At 11pm ET Sunday, Tropical Depression #18 was upgraded to Tropical Storm Rina with winds of 40mph while located 210 miles south-southwest of Grand Cayman Island in the northwestern Caribbean Sea.
At 8am ET Monday, Tropical Storm Rina was located 135 miles north-northeast of the Nicaragua/Honduras border, which is also approximately 538 miles south of Key West, Florida.
- Maximum sustained winds remain near 40 mph and slow strengthening is forecast over the next couple of days due to the influence of wind shear and dry air surrounding the storm.
Environmental conditions could become more favorable later this week and the official forecast has Rina becoming a hurricane by Friday.
Computer models have a wide range of possibilities in regards to the strength and track of Rina.
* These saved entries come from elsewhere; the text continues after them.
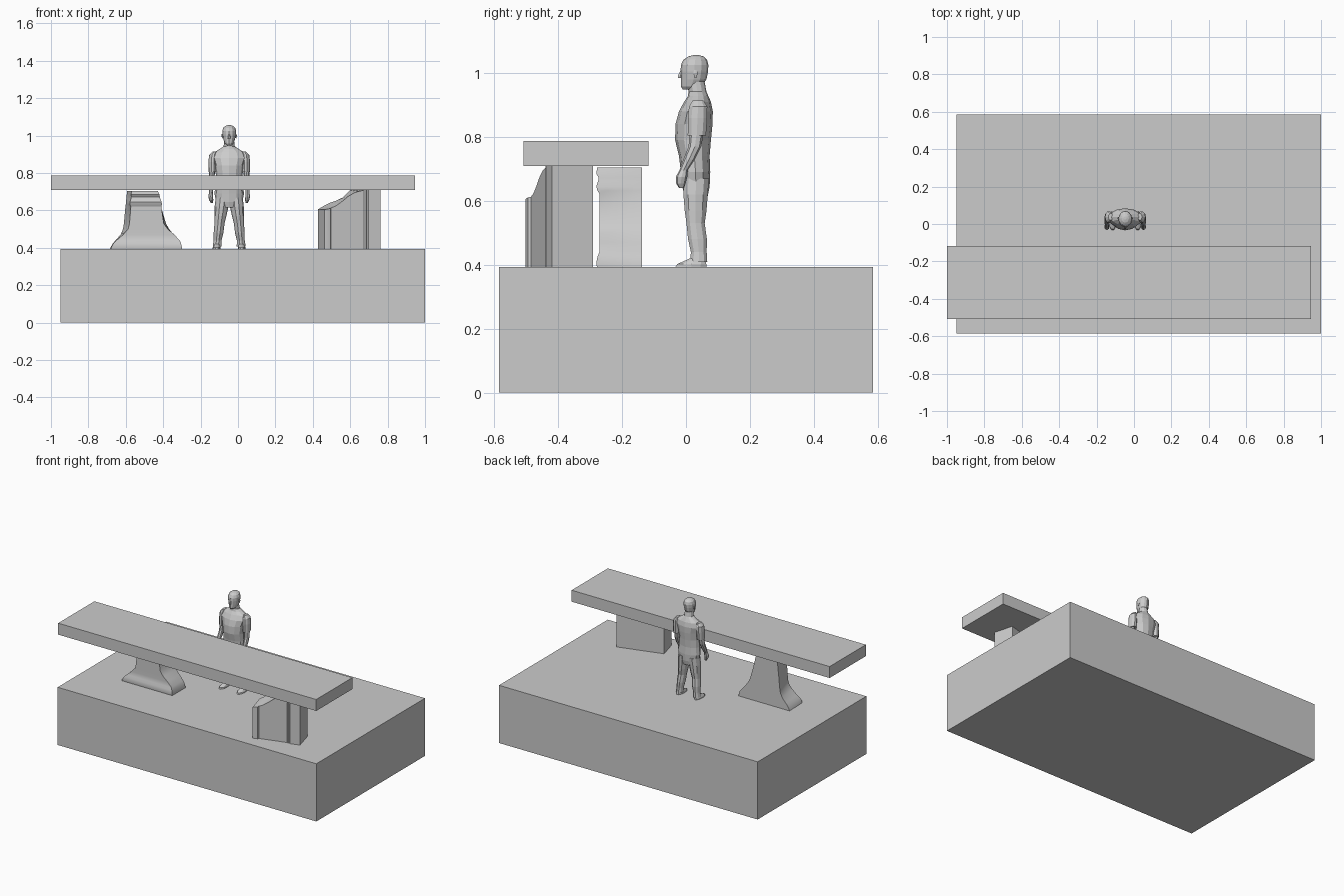
import bpy, bmesh, math
from mathutils import Vector


def make(name, bm):
    bmesh.ops.recalc_face_normals(bm, faces=bm.faces)
    me = bpy.data.meshes.new(name)
    bm.to_mesh(me)
    bm.free()
    ob = bpy.data.objects.new(name, me)
    bpy.context.collection.objects.link(ob)
    return ob


def loft(name, rings, smooth=False):
    """Skin a closed solid through equal-length rings of points."""
    bm = bmesh.new()
    vs = [[bm.verts.new(p) for p in r] for r in rings]
    n = len(vs[0])
    for a, b in zip(vs, vs[1:]):
        for i in range(n):
            j = (i + 1) % n
            bm.faces.new((a[i], a[j], b[j], b[i]))
    bm.faces.new(vs[0][::-1])
    bm.faces.new(vs[-1])
    ob = make(name, bm)
    if smooth:
        bpy.ops.object.select_all(action='DESELECT')
        ob.select_set(True)
        bpy.context.view_layer.objects.active = ob
        bpy.ops.object.shade_smooth_by_angle(angle=math.radians(30))
    return ob


def box(name, x0, x1, y0, y1, z0, z1):
    return loft(name, [[(x0, y0, z), (x1, y0, z), (x1, y1, z), (x0, y1, z)] for z in (z0, z1)])


def body(name, rings, sides=12):
    """Loft horizontal ellipses given as (x, y, z, rx, ry)."""
    return loft(name, [[(x + rx * math.cos(2 * math.pi * i / sides),
                         y + ry * math.sin(2 * math.pi * i / sides), z)
                        for i in range(sides)] for x, y, z, rx, ry in rings])


FLOOR = 0.393

# Plinth and bench slab
box("plinth", -0.95, 1.0, -0.585, 0.585, 0, FLOOR)
box("slab", -1.0, 0.945, -0.508, -0.118, 0.709, 0.787)

# Upright moulded support: z, front inset, front x range, back x range
rows = [(FLOOR, .002, -.680, -.300, -.685, -.300), (.405, 0, -.677, -.300, -.680, -.302),
        (.425, .004, -.665, -.305, -.668, -.308), (.44, .010, -.650, -.312, -.655, -.318),
        (.47, .011, -.615, -.340, -.628, -.345), (.50, .011, -.588, -.375, -.615, -.368),
        (.53, .011, -.580, -.397, -.610, -.385), (.62, .011, -.573, -.410, -.602, -.412),
        (.632, .004, -.578, -.407, -.600, -.414), (.645, 0, -.578, -.408, -.599, -.417),
        (.662, .006, -.572, -.415, -.597, -.422), (.672, .008, -.570, -.418, -.596, -.424),
        (.685, 0, -.572, -.420, -.595, -.427), (.705, .003, -.568, -.430, -.592, -.432)]
Y0, Y1, STEPS = -0.281, -0.137, 5
rings = []
for z, inset, fl, fr, bl, br in rows:
    ts = [i / STEPS for i in range(STEPS + 1)]
    right = [(fr + (br - fr) * t, Y0 + inset + (Y1 - Y0 - inset) * t, z) for t in ts]
    left = [(fl + (bl - fl) * t, Y0 + inset + (Y1 - Y0 - inset) * t, z) for t in ts]
    rings.append(right + left[::-1])
loft("upright_support", rings, True)

# Turned support lying on its side: u along length, front inset, front top z, back top z
cols = [(0, .002, .604, .606), (.015, 0, .607, .615), (.033, .002, .611, .625),
        (.038, .010, .613, .628), (.065, .010, .624, .641), (.10, .010, .648, .652),
        (.135, .010, .676, .668), (.16, .010, .690, .692), (.178, .010, .698, .709),
        (.222, .010, .709, .709), (.23, .002, .709, .709), (.237, .006, .709, .709),
        (.245, 0, .709, .709), (.31, 0, .709, .709)]
origin = Vector((.463, -.505, 0))
along, back = Vector((.961, .276, 0)), Vector((-.262, .965, 0))
up = Vector((0, 0, 1))
rings = []
for u, inset, zf, zb in cols:
    pf = origin + along * u + back * inset
    pb = origin + along * u + back * .133
    tops = [(pf + up * zf).lerp(pb + up * zb, i / 4) for i in range(5)]
    rings.append([pb + up * FLOOR, pf + up * FLOOR] + tops)
loft("turned_support", rings, True)

# Standing figure: torso, head, nose
CX = -0.047
body("torso", [(CX, .032, .615, .050, .036), (CX, .031, .645, .070, .043),
               (CX, .030, .69, .079, .046), (CX, .026, .74, .073, .048),
               (CX, .022, .79, .071, .056), (CX, .025, .84, .078, .058),
               (CX, .031, .88, .092, .053), (CX, .036, .91, .080, .042),
               (CX, .038, .928, .052, .032), (CX, .036, .942, .030, .028),
               (CX, .030, .975, .026, .028)])
body("head", [(CX, .008, .948, .012, .018), (CX, .016, .958, .023, .032),
              (CX, .024, .98, .031, .040), (CX, .026, 1.005, .036, .043),
              (CX, .027, 1.025, .037, .043), (CX, .029, 1.042, .032, .037),
              (CX, .031, 1.052, .020, .024), (CX, .032, 1.056, .007, .009)])
body("nose", [(CX, -.018, .985, .008, .008), (CX, -.018, .99, .007, .009),
              (CX, -.013, 1.01, .003, .004)], 6)

# Paired limbs
for s, side in ((-1, "left"), (1, "right")):
    body(side + "_ear", [(CX + s * .037, .03, z, r * .5, r)
                         for z, r in ((.985, .003), (1.0, .008), (1.01, .005))], 6)
    body(side + "_sleeve", [(CX + s * .078, .038, .914, .012, .018),
                            (CX + s * .086, .038, .895, .022, .030),
                            (CX + s * .088, .036, .86, .023, .032),
                            (CX + s * .089, .034, .805, .022, .030)], 10)
    body(side + "_arm", [(CX + s * x, y, z, rx, ry) for x, y, z, rx, ry in (
        (.090, .034, .82, .016, .022), (.095, .028, .77, .015, .020),
        (.097, .010, .73, .014, .018), (.098, -.008, .695, .010, .013),
        (.099, -.014, .675, .013, .018), (.096, -.016, .655, .011, .015),
        (.093, -.014, .640, .006, .008))], 8)
    body(side + "_leg", [(CX + s * x, y, z, rx, ry) for x, y, z, rx, ry in (
        (.036, .032, .67, .036, .042), (.041, .030, .62, .037, .040),
        (.047, .030, .57, .032, .036), (.052, .030, .53, .027, .030),
        (.057, .036, .48, .026, .031), (.062, .040, .44, .021, .026),
        (.064, .040, .408, .024, .028))], 10)
    body(side + "_shoe", [(CX + s * .067, .016, FLOOR, .021, .051),
                          (CX + s * .067, .018, .402, .021, .048),
                          (CX + s * .065, .030, .414, .016, .032),
                          (CX + s * .064, .040, .425, .013, .020)], 10)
About one-third of the computer models keep Rina a tropical storm through the next 5 days while another one-third has Rina reaching major hurricane status, leaving the remaining one-third (and many of the consensus models) at Category 1 & 2 intensity.
Rina is currently moving toward the north-northwest around 6 mph, but a west to west-northwest movement is forecast through the next 2-3 days as it is steered around the southern edge of a mid-level high pressure system over the U.S. Gulf Coast. However, a northward turn could occur later this week in response to an approaching frontal system moving over the eastern half of the U.S.
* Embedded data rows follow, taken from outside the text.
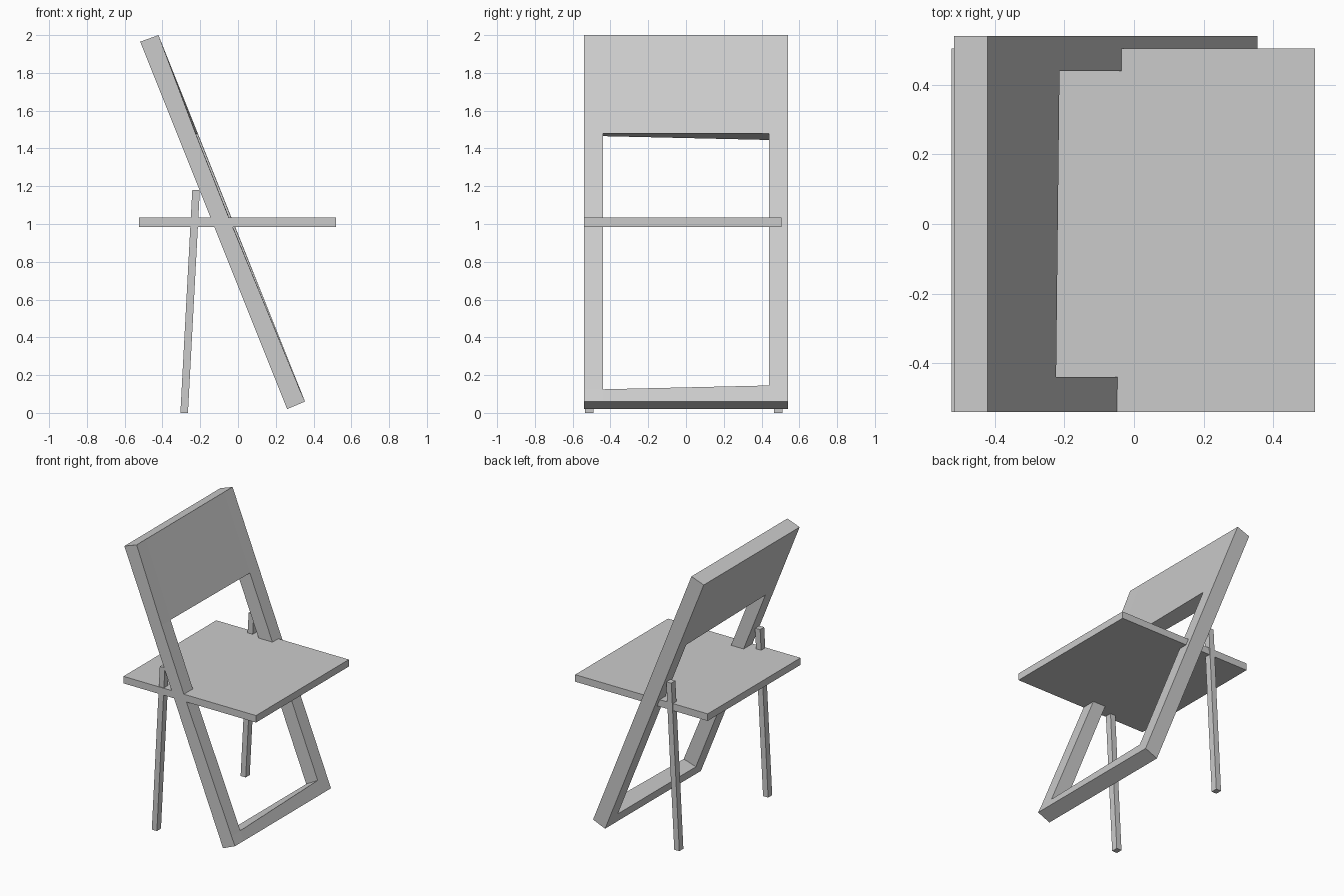
import bpy
import bmesh

if "Cube" in bpy.data.objects:
    bpy.data.objects.remove(bpy.data.objects["Cube"])

# Single plain grey finish
grey = bpy.data.materials.new("plain grey")
grey.use_nodes = True
colour = (0.6, 0.6, 0.6, 1)
grey.diffuse_color = colour
grey.node_tree.nodes["Principled BSDF"].inputs["Base Color"].default_value = colour


def finish(name, bm):
    bmesh.ops.recalc_face_normals(bm, faces=bm.faces[:])
    mesh = bpy.data.meshes.new(name)
    bm.to_mesh(mesh)
    bm.free()
    mesh.materials.append(grey)
    obj = bpy.data.objects.new(name, mesh)
    bpy.context.collection.objects.link(obj)


def box(name, low, high, lean=0.0):
    """Box between two corners, its top shifted along x by lean."""
    bm = bmesh.new()
    bmesh.ops.create_cube(bm, size=1)
    for v in bm.verts:
        shift = lean if v.co.z > 0 else 0
        v.co = [b if c > 0 else a for c, a, b in zip(v.co, low, high)]
        v.co.x += shift
    finish(name, bm)


# Leaning frame: upper back panel, two long rails and a floor bar
COLS = [-0.54, -0.44, 0.44, 0.54]
FRONT_Z = [0.06, 0.135, 1.03, 1.48, 2.0]
BACK_Z = [0.02, 0.095, 0.99, 1.455, 1.965]
DENT = [0, 0.003, 0.014, 0.012, 0]      # slight twist of the front face
SLOPE = -0.4


def leaning_frame():
    bm = bmesh.new()
    front, back = {}, {}
    for r in range(len(FRONT_Z)):
        for c, y in enumerate(COLS):
            zf = FRONT_Z[r] + (0.023 * y if r == 1 else 0)
            zb = BACK_Z[r] - (0.023 * y if r == 3 else 0)
            xf = 0.355 + SLOPE * (zf - 0.06) - DENT[r] * (0.54 - y) / 1.08
            xb = 0.26 + SLOPE * (zb - 0.02)
            front[r, c] = bm.verts.new((xf, y, zf))
            back[r, c] = bm.verts.new((xb, y, zb))
    # Every cell is solid except the opening between the rails
    solid = {(r, c) for r in range(4) for c in range(3)} - {(1, 1), (2, 1)}
    for r, c in sorted(solid):
        ring = [(r, c), (r, c + 1), (r + 1, c + 1), (r + 1, c)]
        bm.faces.new([front[k] for k in ring])
        bm.faces.new([back[k] for k in reversed(ring)])
        beyond = [(r - 1, c), (r, c + 1), (r + 1, c), (r, c - 1)]
        for i, cell in enumerate(beyond):
            if cell not in solid:
                a, b = ring[i], ring[(i + 1) % 4]
                bm.faces.new([front[b], front[a], back[a], back[b]])
    finish("leaning_frame", bm)


leaning_frame()

# Flat seat board passing through the frame
box("seat", (-0.525, -0.54, 0.985), (0.52, 0.505, 1.035))

# Slim rear legs
for side, y in (("right", -0.512), ("left", 0.488)):
    box("rear_leg_" + side, (-0.305, y - 0.023, 0), (-0.265, y + 0.023, 1.18), 0.063)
Steering currents and the strength and amplitude of the front will play a large role in the track of Tropical Storm Rina and computer models are in disagreement with the track of this storm. About half of the models take the storm westward and inland over Central America within the next day or so while others take the system more north and then northeastward into the Gulf of Mexico.
The computer models that move Rina northeast this weekend are those with a much stronger frontal system moving into the region this weekend. The more reliable computer models are currently forecasting a less progressive frontal passage.
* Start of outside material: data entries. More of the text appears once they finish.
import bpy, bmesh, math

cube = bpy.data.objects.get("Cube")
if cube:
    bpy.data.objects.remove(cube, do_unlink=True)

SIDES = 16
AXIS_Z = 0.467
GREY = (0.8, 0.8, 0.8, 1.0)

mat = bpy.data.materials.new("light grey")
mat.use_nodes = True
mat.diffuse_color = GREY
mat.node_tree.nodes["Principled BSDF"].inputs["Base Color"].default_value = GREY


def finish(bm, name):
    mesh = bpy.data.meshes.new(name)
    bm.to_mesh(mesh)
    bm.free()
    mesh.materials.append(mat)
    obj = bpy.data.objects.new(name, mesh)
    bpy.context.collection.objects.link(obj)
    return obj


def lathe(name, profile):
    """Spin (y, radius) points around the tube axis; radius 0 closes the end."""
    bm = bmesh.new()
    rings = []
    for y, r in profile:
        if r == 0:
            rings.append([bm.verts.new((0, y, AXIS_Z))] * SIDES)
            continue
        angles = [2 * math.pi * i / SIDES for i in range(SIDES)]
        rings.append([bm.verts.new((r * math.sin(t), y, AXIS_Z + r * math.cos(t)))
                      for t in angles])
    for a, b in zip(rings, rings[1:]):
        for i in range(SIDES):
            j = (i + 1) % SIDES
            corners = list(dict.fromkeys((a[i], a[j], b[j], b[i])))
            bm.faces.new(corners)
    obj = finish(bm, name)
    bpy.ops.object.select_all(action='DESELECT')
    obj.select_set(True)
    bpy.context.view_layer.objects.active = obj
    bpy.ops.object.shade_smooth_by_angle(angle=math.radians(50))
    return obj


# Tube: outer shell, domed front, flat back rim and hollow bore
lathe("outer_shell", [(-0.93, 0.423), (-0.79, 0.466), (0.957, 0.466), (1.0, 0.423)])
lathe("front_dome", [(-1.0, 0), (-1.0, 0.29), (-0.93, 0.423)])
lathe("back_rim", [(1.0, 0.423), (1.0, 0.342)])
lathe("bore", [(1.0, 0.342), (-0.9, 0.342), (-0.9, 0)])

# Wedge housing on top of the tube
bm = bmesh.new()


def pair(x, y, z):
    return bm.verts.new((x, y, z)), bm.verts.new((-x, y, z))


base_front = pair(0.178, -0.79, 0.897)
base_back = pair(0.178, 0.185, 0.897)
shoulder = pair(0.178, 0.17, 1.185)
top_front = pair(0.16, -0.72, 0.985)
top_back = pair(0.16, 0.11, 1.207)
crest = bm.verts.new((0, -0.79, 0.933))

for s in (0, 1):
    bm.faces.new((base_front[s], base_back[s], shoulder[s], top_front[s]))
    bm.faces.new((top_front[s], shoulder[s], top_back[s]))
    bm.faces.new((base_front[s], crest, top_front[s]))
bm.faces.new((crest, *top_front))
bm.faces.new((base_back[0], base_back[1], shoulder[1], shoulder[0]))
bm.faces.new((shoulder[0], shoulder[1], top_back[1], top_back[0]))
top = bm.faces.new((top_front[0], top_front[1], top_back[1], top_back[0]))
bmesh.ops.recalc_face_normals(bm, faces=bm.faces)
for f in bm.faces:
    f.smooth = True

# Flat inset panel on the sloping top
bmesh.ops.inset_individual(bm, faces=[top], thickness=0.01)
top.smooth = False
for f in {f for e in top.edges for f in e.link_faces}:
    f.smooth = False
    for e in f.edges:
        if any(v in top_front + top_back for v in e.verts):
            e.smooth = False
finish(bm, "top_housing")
- It is still too early to tell if this system will directly impact Florida, but everyone is encouraged to continue to monitor this storm over the next several days.
More information on Tropical Storm Rina can be found at www.nhc.noaa.gov